It’s Monday and it’s cold and miserable. There’s nothing we can say to make it better. But we can offer you a question to mull over during that boring work conference where your boss keeps handing out bits of paper with flow charts and sentences brightened with neon green highlighter. It looks very pretty, doesn’t it? Just nod your head in agreement every now and then, no-one will know you are secretly thinking about our question this week…
The Guardian has just published an article on legal aid and why the law no longer appears to be doing its job: protecting everyone, whether rich or poor. We happened to have had a crazily interesting discussion with a very senior lawyer recently who told us that the family justice system is a misleading term – because, justice is not what the system provides. Astoundingly, he did not mean that the system had failed to provide justice – rather, that any legal system was not about justice, but about following the law. It was just a mechanism that was to be followed and this applied to the family justice system, too.
So, what do you think? What does the family justice system mean to you?
Possible answer: To us, any legal system is not just about following law, but implementing law that will lead to just outcomes. If the law is not doing that, then in our modest opinion, it is not fit for purpose.
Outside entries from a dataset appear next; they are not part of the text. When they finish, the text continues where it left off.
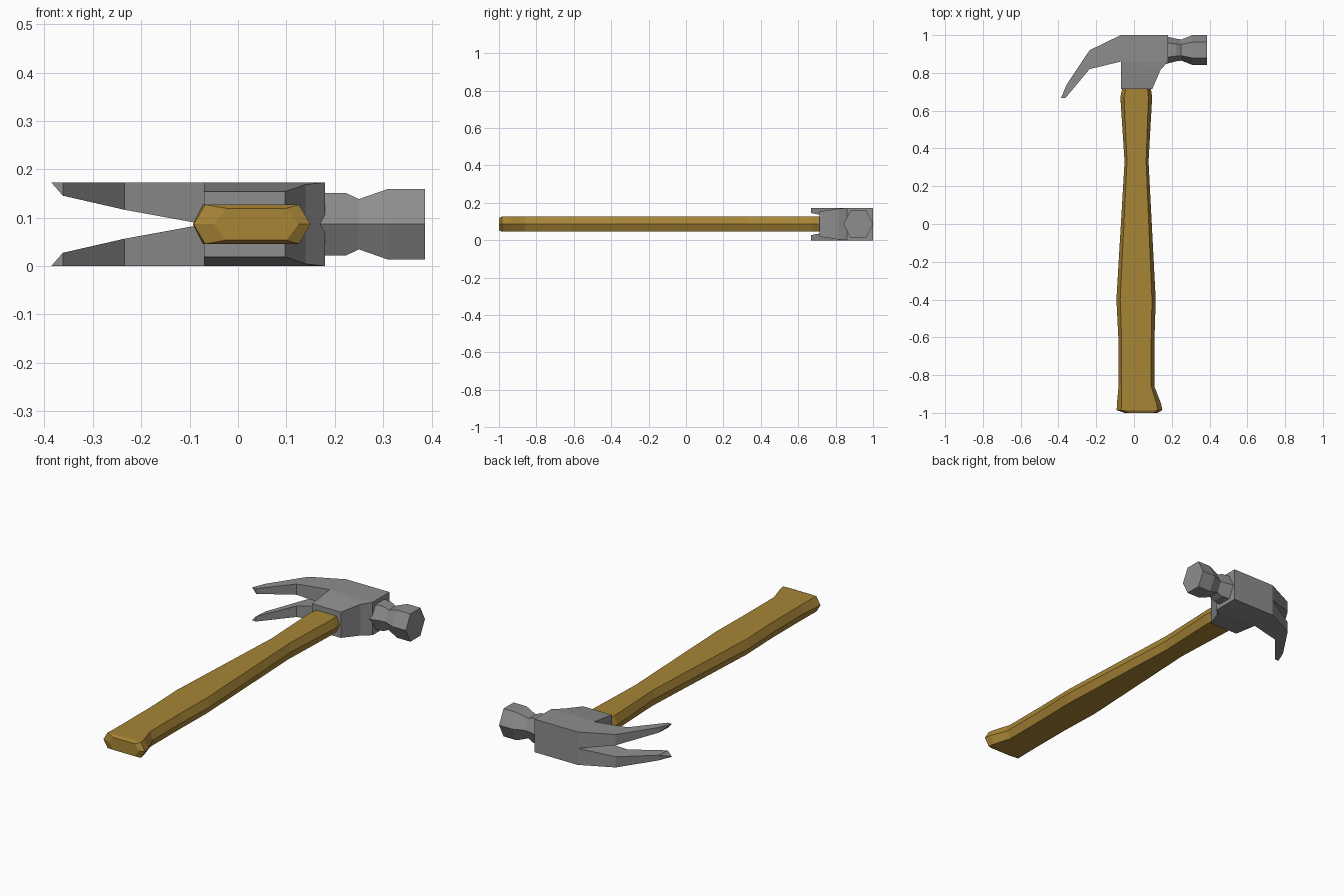
import bpy, bmesh

if "Cube" in bpy.data.objects:
    bpy.data.objects.remove(bpy.data.objects["Cube"])

MID = 0.0865   # height of the hammer's mid-plane
H = 0.0865     # half thickness of the head


def material(name, rgb):
    m = bpy.data.materials.new(name)
    m.diffuse_color = (*rgb, 1)
    m.use_nodes = True
    m.node_tree.nodes["Principled BSDF"].inputs["Base Color"].default_value = m.diffuse_color
    return m


steel = material("grey steel", (0.27, 0.27, 0.27))
wood = material("golden wood", (0.39, 0.235, 0.037))


def loft(bm, rings, start=True, end=True):
    """Skin a row of equal-length point rings, with optional end caps."""
    rows = [[bm.verts.new((x, y, z + MID)) for x, y, z in r] for r in rings]
    n = len(rows[0])
    for a, b in zip(rows, rows[1:]):
        for i in range(n):
            j = (i + 1) % n
            bm.faces.new((a[i], a[j], b[j], b[i]))
    if start:
        bm.faces.new(rows[0])
    if end:
        bm.faces.new(rows[-1])


def finish(name, bm, mat):
    bmesh.ops.remove_doubles(bm, verts=bm.verts, dist=1e-4)
    bmesh.ops.recalc_face_normals(bm, faces=bm.faces)
    me = bpy.data.meshes.new(name)
    bm.to_mesh(me)
    bm.free()
    me.materials.append(mat)
    ob = bpy.data.objects.new(name, me)
    bpy.context.collection.objects.link(ob)


# Handle: flattened hexagon sections (y, left, right, bevel, half height)
bm = bmesh.new()
rings = []
for y, l, r, b, h in [(-1.0, -0.05, 0.125, 0.025, 0.033),
                      (-0.985, -0.092, 0.15, 0.024, 0.0405),
                      (-0.95, -0.09, 0.143, 0.024, 0.0405),
                      (-0.86, -0.082, 0.108, 0.017, 0.0405),
                      (-0.62, -0.082, 0.108, 0.017, 0.0405),
                      (-0.40, -0.093, 0.115, 0.02, 0.0405),
                      (0.33, -0.05, 0.077, 0.013, 0.0405),
                      (0.67, -0.072, 0.096, 0.02, 0.0405),
                      (0.73, -0.06, 0.088, 0.018, 0.0405)]:
    rings.append([(l, y, 0), (l + b, y, h), (r - b, y, h),
                  (r, y, 0), (r - b, y, -h), (l + b, y, -h)])
loft(bm, rings)
finish("handle", bm, wood)

# Head body: socket widening up into the block (left point, right point, half depths)
bm = bmesh.new()
rings = []
for (lx, ly, lh), (rx, ry, rh) in [((-0.07, 0.715, 0.0675), (0.097, 0.715, 0.0675)),
                                   ((-0.07, 0.86, H), (0.14, 0.815, 0.082)),
                                   ((-0.07, 0.86, H), (0.18, 0.86, H)),
                                   ((-0.07, 1.0, H), (0.18, 1.0, H))]:
    rings.append([(lx, ly, lh), (rx, ry, rh), (rx, ry, -rh), (lx, ly, -lh)])
loft(bm, rings)
finish("head_block", bm, steel)

# Claws: two mirrored prongs (outer point, inner point, half gap)
for name, s in (("upper_claw", 1), ("lower_claw", -1)):
    bm = bmesh.new()
    rings = []
    for o, i, g in [((-0.07, 1.0), (-0.07, 0.86), 0),
                    ((-0.235, 0.92), (-0.235, 0.82), 0.03),
                    ((-0.357, 0.738), (-0.362, 0.668), 0.059),
                    ((-0.386, 0.668), (-0.386, 0.668), H)]:
        rings.append([(*o, s * H), (*o, s * g), (*i, s * g), (*i, s * H)])
    loft(bm, rings, start=False, end=False)
    finish(name, bm, steel)

# Striking face and neck: hexagon sections (x, y radius, half height)
bm = bmesh.new()
rings = []
for x, r, h in [(0.17, 0.073, 0.065), (0.222, 0.06, 0.065), (0.25, 0.056, 0.052),
                (0.31, 0.079, 0.073), (0.386, 0.079, 0.073)]:
    c = 0.921
    rings.append([(x, c - r, 0), (x, c - r * 0.53, h), (x, c + r * 0.53, h),
                  (x, c + r, 0), (x, c + r * 0.53, -h), (x, c - r * 0.53, -h)])
loft(bm, rings)
finish("striking_face", bm, steel)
This holds true in the family justice system: we need laws that provide solutions, and ultimately do our families and children justice.